“Do not love the world or anything in the world.”

That takes a bit of thought to apply properly.

Because there is the Scripture, written by John in John 3:16, which clearly says, “For God so loved the world that he gave his one and only Son.”

So does that mean we are not to love, even though God’s love for the world continues?

To apply this verse properly we need to understand what John means when he uses the word “world”. In this verse we are talking about the world as that place which lives in darkness and is under the judgement of God. In this world we find “the spirit of the antichrist, which you have heard is coming and even now is already in the world” (1 John 4:4).

Yes it is true that God sent his son to this world.

Which is just such an incredible act of grace and mercy.

But the purpose of such love is so that we can be “born of God and overcome the world” … John tells us that in 1 John 5:5.

In this world we are an overcomer.

Our identity as a believer means it is incompatible for you to love the world.

Not “love” in the sense that you will show the compassion of Jesus to those who are lost to the world. You indeed want to show that love just as God did.

The love we avoid is the love which is an infatuation with what the world is doing, and all that the world has to offer, and being enticed by that which is an enemy of God.

At this point our impulse may be to start listing all of the evils of the world.

Materialism. Social Media. Gambling. Alcohol. The full sexualization of society. Is that the evils of the world?

Should we avoid buying designer clothes, or play violent video games, or listen to rock music, or not show cleavage, or not let our pants go so low that everyone can see our underwear. Is that the evils of the world?

There was a time, and still some hold to it, when dancing was an evil of the world.

Start a list and off you go. That is the impulse. But that is not the primary point John is making.

John’s focus is not that which is outside. John’s gets each of us to focus … within.

“The lust of the flesh.”

“The lust of the eyes.”

“The pride of life.”

That is not the “out there stuff” … well it is because the world is against God and it will keep offering all the things that are against God.

But it is not the “out there stuff” that brings the incompatibility.

It is when a love … an infatuation for the stuff out there … drives a desire in here.

The lust of the flesh.

In 1 Peter 4:3-4 Peter gives us a sense of the lust of the flesh. Peter says:-

3 For you have spent enough time in the past doing what pagans choose to do – living in debauchery, lust, drunkenness, orgies, carousing and detestable idolatry. 4 They are surprised that you do not join them in their reckless, wild living, and they heap abuse on you.

Lust of the flesh seeks to find fulfilment and purpose n that which can never give fulfillment or purpose.

The lust of the eyes.

It isn’t talking primarily about lust caused by sensuality … rather it is talking about being distracted or captivated by outward appearances without looking at the real value.

Genesis 3:6

When the woman saw that the fruit of the tree was good for food and pleasing to the eye, and also desirable for gaining wisdom, she took some and ate it.
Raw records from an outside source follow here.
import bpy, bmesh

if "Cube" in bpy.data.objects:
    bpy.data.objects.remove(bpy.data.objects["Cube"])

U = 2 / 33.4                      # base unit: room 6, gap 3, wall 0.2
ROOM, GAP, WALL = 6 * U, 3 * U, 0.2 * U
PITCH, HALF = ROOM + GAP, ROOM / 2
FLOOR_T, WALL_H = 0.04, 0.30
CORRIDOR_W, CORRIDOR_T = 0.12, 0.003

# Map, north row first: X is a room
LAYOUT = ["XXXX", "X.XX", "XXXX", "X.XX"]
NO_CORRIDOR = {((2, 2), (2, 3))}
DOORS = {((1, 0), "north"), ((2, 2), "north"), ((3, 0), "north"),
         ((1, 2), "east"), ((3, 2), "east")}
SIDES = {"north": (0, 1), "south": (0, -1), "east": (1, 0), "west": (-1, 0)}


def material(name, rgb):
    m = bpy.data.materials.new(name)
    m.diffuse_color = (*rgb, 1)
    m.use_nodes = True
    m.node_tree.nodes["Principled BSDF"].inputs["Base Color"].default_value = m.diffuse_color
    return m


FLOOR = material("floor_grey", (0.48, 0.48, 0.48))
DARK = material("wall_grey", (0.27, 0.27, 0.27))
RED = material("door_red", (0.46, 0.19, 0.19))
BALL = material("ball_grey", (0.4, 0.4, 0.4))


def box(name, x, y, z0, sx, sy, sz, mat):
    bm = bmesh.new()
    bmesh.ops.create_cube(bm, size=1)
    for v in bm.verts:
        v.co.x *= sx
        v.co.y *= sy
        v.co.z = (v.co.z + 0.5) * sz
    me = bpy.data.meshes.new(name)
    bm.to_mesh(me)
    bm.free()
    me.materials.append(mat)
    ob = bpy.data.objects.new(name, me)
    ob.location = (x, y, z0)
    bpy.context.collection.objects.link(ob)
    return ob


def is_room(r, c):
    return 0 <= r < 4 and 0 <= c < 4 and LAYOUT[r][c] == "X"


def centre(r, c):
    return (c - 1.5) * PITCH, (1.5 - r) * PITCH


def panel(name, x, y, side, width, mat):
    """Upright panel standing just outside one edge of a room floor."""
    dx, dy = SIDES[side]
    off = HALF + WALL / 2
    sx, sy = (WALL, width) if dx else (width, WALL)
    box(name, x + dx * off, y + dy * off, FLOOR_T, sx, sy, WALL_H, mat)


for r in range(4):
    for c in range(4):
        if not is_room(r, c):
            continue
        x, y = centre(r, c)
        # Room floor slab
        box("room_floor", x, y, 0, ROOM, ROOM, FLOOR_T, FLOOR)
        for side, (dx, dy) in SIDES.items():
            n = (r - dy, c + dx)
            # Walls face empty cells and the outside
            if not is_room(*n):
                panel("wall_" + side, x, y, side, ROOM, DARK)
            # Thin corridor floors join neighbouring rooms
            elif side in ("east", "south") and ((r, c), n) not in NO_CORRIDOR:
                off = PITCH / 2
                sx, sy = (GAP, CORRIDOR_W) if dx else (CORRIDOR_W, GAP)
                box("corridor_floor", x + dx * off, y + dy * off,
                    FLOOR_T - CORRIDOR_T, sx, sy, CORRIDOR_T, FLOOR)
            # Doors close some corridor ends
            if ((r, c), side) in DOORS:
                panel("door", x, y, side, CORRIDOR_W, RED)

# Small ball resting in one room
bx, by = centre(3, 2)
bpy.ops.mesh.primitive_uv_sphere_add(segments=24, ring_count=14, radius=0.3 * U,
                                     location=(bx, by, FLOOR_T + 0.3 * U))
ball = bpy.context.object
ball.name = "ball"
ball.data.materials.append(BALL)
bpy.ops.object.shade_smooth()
The woman saw … and that led to the fall. Lust of the eyes.

The pride of life.

It is an attitude of arrogance which is based on the false confidence that comes because of my wealth, or my achievements, or my status in society. Effectively the pride of life causes us to turn towards God and say “I don’t need you and I am certainly not dependant on you.”

We can’t put our security in these things.

But the pride of life makes us put our security here – and it is a false security.

“The lust of the flesh.”

“The lust of the eyes.”

“The pride of life.”

None of this comes from God.

Indeed God is so determined that he wants nothing to do with such things that He has decreed that such things will pass away.

They are nothing.

They are less than mist.

They are … incompatible.

Today as you are reassured of your identity “children”, “fathers”, “young men” – know this.

The world wants to undo our faith. To make us question and doubt.

The world will do this by trying to make you fall in love.

When it does hold on to your identity.

Find security in your identity.

Move forward in your identity.

And, every time, you will see just how incompatible an “overcomer” and “the world” really are.